### Work item
Below are some records; find each line that carries the word "body" and copy it.

** Data to examine follows **

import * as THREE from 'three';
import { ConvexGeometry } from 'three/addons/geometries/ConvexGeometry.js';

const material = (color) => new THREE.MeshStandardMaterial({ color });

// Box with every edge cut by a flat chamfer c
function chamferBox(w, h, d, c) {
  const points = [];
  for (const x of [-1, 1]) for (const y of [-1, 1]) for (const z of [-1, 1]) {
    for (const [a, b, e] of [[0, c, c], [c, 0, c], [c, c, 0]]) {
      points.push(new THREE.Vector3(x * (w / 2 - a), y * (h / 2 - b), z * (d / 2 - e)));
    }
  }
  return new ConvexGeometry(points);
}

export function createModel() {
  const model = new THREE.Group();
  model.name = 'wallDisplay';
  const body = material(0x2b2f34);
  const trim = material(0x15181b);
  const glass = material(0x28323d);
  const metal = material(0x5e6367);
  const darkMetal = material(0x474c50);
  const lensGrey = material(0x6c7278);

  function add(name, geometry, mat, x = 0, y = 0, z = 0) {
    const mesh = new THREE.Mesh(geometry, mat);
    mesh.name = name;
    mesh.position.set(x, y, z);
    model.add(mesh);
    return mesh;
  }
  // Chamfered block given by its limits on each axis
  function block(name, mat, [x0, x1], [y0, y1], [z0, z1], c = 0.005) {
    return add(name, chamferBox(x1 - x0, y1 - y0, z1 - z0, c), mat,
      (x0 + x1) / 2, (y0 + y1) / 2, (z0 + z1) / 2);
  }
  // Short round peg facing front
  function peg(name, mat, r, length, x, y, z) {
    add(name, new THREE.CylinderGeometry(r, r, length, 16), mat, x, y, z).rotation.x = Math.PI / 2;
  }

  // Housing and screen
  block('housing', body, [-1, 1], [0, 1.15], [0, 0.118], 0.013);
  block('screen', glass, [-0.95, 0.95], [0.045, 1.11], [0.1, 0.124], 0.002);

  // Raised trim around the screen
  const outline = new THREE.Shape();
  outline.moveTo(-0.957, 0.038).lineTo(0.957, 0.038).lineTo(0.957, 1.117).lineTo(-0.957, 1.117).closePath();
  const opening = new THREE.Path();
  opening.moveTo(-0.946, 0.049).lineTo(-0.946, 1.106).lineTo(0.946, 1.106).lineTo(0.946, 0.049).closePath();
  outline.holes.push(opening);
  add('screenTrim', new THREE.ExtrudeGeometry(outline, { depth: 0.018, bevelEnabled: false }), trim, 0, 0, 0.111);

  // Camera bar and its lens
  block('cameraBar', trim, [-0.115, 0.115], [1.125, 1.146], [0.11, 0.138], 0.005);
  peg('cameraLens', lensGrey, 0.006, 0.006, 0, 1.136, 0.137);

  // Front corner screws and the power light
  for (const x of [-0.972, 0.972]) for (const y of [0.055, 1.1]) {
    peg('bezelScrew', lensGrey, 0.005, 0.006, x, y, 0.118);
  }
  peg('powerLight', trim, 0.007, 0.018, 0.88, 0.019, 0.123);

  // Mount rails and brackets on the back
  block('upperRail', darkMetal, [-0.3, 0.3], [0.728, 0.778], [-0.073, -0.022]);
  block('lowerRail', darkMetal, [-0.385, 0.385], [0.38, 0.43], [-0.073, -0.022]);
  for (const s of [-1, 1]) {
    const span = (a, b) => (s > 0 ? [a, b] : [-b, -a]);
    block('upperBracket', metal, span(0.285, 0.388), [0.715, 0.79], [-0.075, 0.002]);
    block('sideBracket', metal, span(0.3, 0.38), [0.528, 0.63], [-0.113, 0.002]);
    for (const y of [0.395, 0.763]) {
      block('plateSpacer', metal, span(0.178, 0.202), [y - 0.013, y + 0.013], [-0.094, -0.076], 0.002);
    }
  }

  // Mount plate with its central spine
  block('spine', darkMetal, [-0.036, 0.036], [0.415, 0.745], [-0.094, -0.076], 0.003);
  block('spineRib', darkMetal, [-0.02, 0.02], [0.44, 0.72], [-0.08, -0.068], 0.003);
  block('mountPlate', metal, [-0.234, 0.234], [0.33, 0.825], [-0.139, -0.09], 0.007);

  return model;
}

** End of Data to examine **

### Answer for this exercise
  const body = material(0x2b2f34);
  block('housing', body, [-1, 1], [0, 1.15], [0, 0.118], 0.013);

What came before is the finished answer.